Students involved in this project will enhance skills that are not limited to but include Engineering design, advanced knowledge in Solid Works, Ansys, Abaqus and SAP, Concrete mixture design, performance-based design, Techniques such as calorimetry, mechanical property characterization, X-ray diffraction (XRD), thermal gravimetric analysis (TGA), and scanning electron microscopy (SEM).
The methodological approach will be as following:
1) Preparing the formulation, trials, and testing of sea walls panel with LC3, RMC, and calcined-limestone, including fiber reinforcement
2) Enhancing surface complexity of sea walls,
3) Creating a test set up to test the durability and design of the seawall built using the mixture in the lab
4) Implementation of produced seawalls to the Abu Dhabi’s marina,
5) Characterizing and performance testing of seawalls before and after the installation to the shoreline,
6) Writing technical report
Economic Analysis of Energy and Purple Hydrogen Generation from Municipal Sewage Waste using Microwave-induced Plasma Gasification Technology
Student: Elvira Selivanova
Professor: Philip Panicker
With the rapid growth of mega-cities and the burgeoning rates of urbanization around the world, the management of sewage and municipal solid wastes (MSW) becomes of prime importance to the health of the public, the economy, and the environment of every modern nation. Urban sewage contains organic pollutants, dissolved pharmaceuticals, microplastics, and heavy metals that cannot be easily eliminated using traditional treatment plants. MSW is traditionally sent to landfills which is not a favorable long-term solution.
One of the modern waste-to-energy technologies that have shown promising results in the treatment and disposal of wastes is microwave-induced plasma gasification. Microwave-induced plasma gasification technology (MPGT) is a relatively new and efficient technology that can turn waste from a liability into a resource for a completely circular economy while achieving zero-landfill and zero-discharge-to-sea goals. Sewage sludge and MSW can be transformed into energy and raw materials, including hydrogen produced from waste, enabling cities to plug into the newly developing hydrogen economy, and become cleaner, greener, and safer.
The adoption of this technology helps meet many of the United Nations’ Sustainable Development Goals including good health and well-being, clean water and sanitation, affordable and clean energy, industry, innovation, and infrastructure, sustainable cities and communities, responsible consumption and production, and climate action.

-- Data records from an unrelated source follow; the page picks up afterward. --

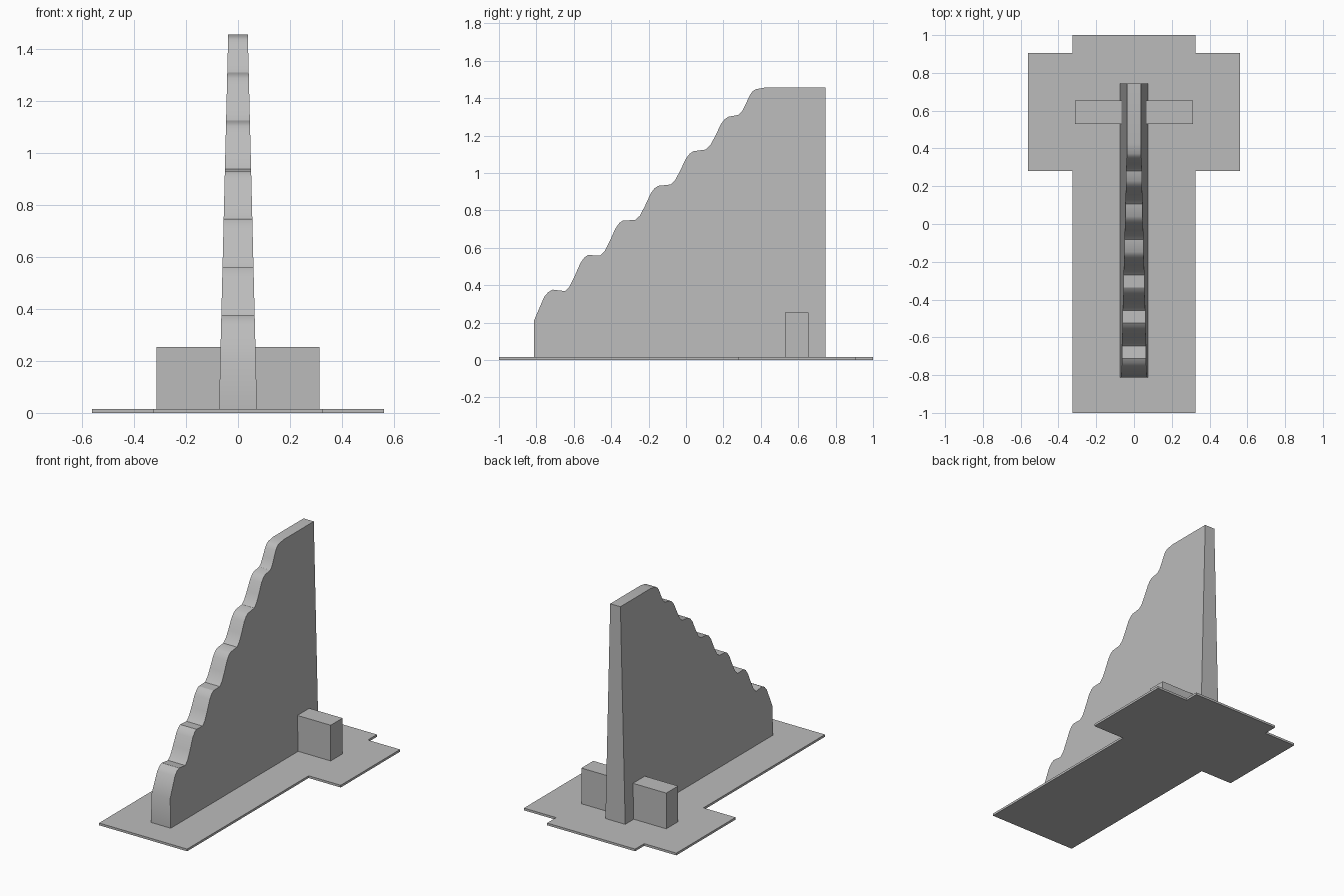
import bpy
import bmesh

cube = bpy.data.objects.get("Cube")
if cube:
    bpy.data.objects.remove(cube, do_unlink=True)

# Single stone grey
GREY = (0.5, 0.5, 0.5, 1.0)
grey = bpy.data.materials.new("stone grey")
grey.use_nodes = True
grey.diffuse_color = GREY
grey.node_tree.nodes["Principled BSDF"].inputs["Base Color"].default_value = GREY


def prism(name, first, second):
    """Solid between two matching outlines."""
    bm = bmesh.new()
    a = [bm.verts.new(p) for p in first]
    b = [bm.verts.new(p) for p in second]
    bm.faces.new(a)
    bm.faces.new(b[::-1])
    for i in range(len(a)):
        j = (i + 1) % len(a)
        bm.faces.new((a[i], b[i], b[j], a[j]))
    bmesh.ops.recalc_face_normals(bm, faces=bm.faces)
    mesh = bpy.data.meshes.new(name)
    bm.to_mesh(mesh)
    bm.free()
    mesh.materials.append(grey)
    obj = bpy.data.objects.new(name, mesh)
    bpy.context.collection.objects.link(obj)
    return obj


# Base plate: long strip with two side wings
PLATE = 0.015
half = [(0.325, -1), (0.325, 0.28), (0.562, 0.28),
        (0.562, 0.905), (0.325, 0.905), (0.325, 1)]
outline = half + [(-x, y) for x, y in reversed(half)]
prism("base_plate", [(x, y, 0) for x, y in outline],
      [(x, y, PLATE) for x, y in outline])

# Fin profile in y, z: a staircase of soft S-shaped rises
RISE = [(0.2, 0.13), (0.41, 0.4), (0.67, 0.78), (0.84, 0.93), (1, 1)]
profile = [(0.745, PLATE), (-0.813, PLATE), (-0.813, 0.21),
           (-0.757, 0.34), (-0.735, 0.364), (-0.712, 0.376)]
for i in range(6):
    y, z = profile[-1]
    y += 0.065 if i < 5 else 0.052
    z += min(0.009, -0.008 + 0.005 * i)
    profile.append((y, z))
    ny, nz = (-0.712 + 0.188 * (i + 1), 0.376 + 0.185 * (i + 1))
    if i == 5:
        ny, nz = 0.372, 1.447
    profile += [(y + (ny - y) * u, z + (nz - z) * v) for u, v in RISE]
profile += [(0.425, 1.457), (0.745, 1.457)]


def half_width(z):
    return 0.073 - 0.0245 * (z - PLATE)


fin = prism("stepped_fin", [(half_width(z), y, z) for y, z in profile],
            [(-half_width(z), y, z) for y, z in profile])
bpy.ops.object.select_all(action="DESELECT")
fin.select_set(True)
bpy.context.view_layer.objects.active = fin
bpy.ops.object.shade_smooth_by_angle(angle=0.52)

# Blocks on both sides of the fin
for side, label in ((1, "left"), (-1, "right")):
    corners = [(0.06, 0.53), (0.313, 0.53), (0.313, 0.655), (0.06, 0.655)]
    prism(label + "_block", [(side * x, y, PLATE) for x, y in corners],
          [(side * x, y, 0.253) for x, y in corners])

Economic analysis of its implementation, which is the main objective of this project, would highlight its relevance in the modern world.